Real Estate

Politicians and their real estate investments

The great Australian dream of home ownership is out of reach for many Australians unless they can borrow from the bank of mum and dad. But not so for federal parliamentarians, with many owning second homes, investment properties, and holiday homes.

By Sean Johnson
14 April 2022

Northern Territory Senator Sam McMahon owns nine investment properties - she owned 10 this time last year before selling her Arizona property.

Home Affairs Minister Karen Andrews has eight homes, seven of which are investment properties.

Queensland MP Andrew Laming has six investment properties, Victorian MP Gladys Liu five investments, and WA MP Ian Goodenough five commercial properties.

While these parliamentarians are outliers, the table below shows it's common for our elected representatives to own one, two or more properties beyond their primary principal place of residence (PPR), such as a second home in Canberra, a beach house or holiday home, rental property, and commercial real estate.

In total, at least 245 non-PPR real estate holdings have been recorded in the House and Senate interest registers this parliamentary term.

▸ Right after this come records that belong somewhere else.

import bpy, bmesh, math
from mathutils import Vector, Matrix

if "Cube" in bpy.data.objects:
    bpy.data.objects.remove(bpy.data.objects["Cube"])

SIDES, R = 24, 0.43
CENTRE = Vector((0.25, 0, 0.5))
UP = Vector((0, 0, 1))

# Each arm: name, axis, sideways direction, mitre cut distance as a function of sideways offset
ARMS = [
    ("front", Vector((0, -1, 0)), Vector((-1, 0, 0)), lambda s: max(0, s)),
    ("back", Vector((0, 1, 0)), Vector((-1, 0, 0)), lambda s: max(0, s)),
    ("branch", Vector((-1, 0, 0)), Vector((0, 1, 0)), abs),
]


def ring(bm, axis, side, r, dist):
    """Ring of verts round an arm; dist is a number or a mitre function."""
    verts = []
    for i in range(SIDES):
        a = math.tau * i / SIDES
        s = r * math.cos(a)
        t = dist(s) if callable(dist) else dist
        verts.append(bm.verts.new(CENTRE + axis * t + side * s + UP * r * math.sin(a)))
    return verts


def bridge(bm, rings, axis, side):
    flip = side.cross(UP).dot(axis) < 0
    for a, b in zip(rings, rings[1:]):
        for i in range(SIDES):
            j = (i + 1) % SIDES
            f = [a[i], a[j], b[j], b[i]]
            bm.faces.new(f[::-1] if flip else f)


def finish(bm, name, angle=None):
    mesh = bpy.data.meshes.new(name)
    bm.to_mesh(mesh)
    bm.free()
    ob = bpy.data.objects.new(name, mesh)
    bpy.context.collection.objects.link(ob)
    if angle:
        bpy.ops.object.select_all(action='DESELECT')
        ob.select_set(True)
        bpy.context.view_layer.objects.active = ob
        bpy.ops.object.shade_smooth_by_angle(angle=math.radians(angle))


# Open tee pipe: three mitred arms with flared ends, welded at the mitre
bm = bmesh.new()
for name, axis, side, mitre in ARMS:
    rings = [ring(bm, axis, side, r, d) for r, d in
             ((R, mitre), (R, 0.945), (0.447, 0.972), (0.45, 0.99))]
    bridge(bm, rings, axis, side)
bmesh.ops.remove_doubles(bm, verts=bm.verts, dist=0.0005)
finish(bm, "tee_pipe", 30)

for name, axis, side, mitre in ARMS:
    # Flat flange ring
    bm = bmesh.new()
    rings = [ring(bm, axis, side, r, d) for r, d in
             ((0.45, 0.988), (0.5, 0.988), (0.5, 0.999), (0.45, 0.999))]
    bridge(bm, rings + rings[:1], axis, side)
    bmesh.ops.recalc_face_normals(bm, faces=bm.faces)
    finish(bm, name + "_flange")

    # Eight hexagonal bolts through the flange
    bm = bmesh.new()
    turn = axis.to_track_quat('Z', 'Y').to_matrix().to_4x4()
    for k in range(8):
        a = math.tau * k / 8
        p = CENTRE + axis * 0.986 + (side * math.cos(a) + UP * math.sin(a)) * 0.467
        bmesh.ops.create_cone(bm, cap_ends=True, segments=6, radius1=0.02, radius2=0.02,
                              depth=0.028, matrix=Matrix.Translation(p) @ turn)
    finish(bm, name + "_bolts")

On a party basis, 137 (56%) holdings are held by Coalition MPs and senators, 89 (36%) by ALP representatives, and 19 (<8%) by independents and those from minor parties.

While no one can begrudge politicians for wanting to build their wealth, those Australians without a single home are right to feel aggrieved that many of these holdings would benefit from generous tax treatment like negative gearing (for rentals and holiday/second homes when rented out), capital gains tax concessions, and Travel Allowance (when a politician stays at their Canberra residence).

It's little wonder that abolishing or reducing these tax benefits has proven so hard.